9: Hiro, 1989. The reality was much bumpier that this summary suggests: the revelation in November 1986 that the US and Israel had been supplying arms to Iran, to counter-balance Iraq (and, for the former, to help fund the right-wing Contras in Nicaragua) nearly brought down the Reagan administration. The tangled tale of the US and the Iran-Iraq War can be followed in Freedman, 2008, chapters 8 to 10.
10: Freedman, 2008, p235.
11: For an early attempt to make sense of the new conjuncture, see the essays by John Rees and myself in Humber, 1994.
12: Gowan, 1999, and Panitch and Gindin, 2012.
13: Callinicos, 2003, and Harvey, 2003.
14: Gardner, 2009, pp26-27, 32.
15: Hiro, 1989, chapter 9.
16: The economics of Gulf capitalism (though not the politics) is well explored in Hanieh, 2011.
17: Friedman, 2015.

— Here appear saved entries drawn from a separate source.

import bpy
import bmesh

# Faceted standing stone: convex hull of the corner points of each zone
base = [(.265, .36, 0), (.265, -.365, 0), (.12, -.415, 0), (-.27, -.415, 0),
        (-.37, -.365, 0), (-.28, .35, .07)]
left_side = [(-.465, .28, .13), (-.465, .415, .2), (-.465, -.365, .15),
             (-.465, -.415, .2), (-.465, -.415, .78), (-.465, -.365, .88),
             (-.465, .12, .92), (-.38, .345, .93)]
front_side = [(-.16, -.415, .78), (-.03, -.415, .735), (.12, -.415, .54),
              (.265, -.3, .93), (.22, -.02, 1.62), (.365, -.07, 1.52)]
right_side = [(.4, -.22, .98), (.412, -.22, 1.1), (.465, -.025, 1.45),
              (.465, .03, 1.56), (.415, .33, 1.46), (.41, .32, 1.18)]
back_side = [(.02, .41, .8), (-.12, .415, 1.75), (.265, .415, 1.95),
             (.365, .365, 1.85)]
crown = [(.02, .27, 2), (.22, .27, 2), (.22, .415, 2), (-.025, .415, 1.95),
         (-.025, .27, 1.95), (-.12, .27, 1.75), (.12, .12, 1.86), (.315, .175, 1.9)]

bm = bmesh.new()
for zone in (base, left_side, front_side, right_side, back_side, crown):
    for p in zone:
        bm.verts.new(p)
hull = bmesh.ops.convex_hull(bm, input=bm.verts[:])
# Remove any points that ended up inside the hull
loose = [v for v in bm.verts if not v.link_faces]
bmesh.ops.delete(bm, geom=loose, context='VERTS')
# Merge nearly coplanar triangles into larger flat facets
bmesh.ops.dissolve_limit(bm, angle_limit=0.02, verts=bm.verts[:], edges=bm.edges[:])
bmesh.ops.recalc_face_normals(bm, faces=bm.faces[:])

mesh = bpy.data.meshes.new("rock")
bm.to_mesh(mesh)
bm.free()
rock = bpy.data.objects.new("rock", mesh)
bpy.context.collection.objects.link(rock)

18: An interesting report details how the war is causing economic as well as political disintegration in Syria, as investment shifts to coastal regions and to the oilfields controlled by ISIS and the Kurdish PYD, and away from the capital Damascus, and the old industrial hub of Aleppo: Alami, 2015.
19: See, for example, Bieler and Morton, 2015, and the critique in Callinicos, 2015.
21: See Klein, 2007, pp381, 424.
22: Badiou, 2015, pp11, 15.
23: Mann, 2001, p54.
24: Alexander, 2015, and Callinicos, 2014, pp30-34.
25: Hanieh, 2015.
27: Badiou has some interesting things to say about the “reactive” and “nihilist” form of subjectivity he attributes to young jihadi men, though he is quite mistaken to describe ISIS and the like as fascist (a view criticised in Alexander and Cero, 2015): Badiou, 2015, pp16-22.
28: Dallek, 2007, pp529-531.
29: Anderson, 2015, p27.
30: Callinicos, 2014.
31: Cafarella and Casagrande, 2015, p1.
32: Meek, 2015, p8.
33: Gardner, 2015.
34: Jones and Dyer, 2015.
35: McLeary, 2015. To add to the good cheer, a recent Pentagon situation report admits: “In the second half of 2015, the overall security situation in Afghanistan deteriorated with an increase in effective insurgent attacks and higher…casualties,” Department of Defense, 2015, p1. Reneging on his promise to pull out of Afghanistan, Obama will keep 9,800 US troops there for most of 2016.
36: Žižek, 2015.
37: Callinicos, 2014.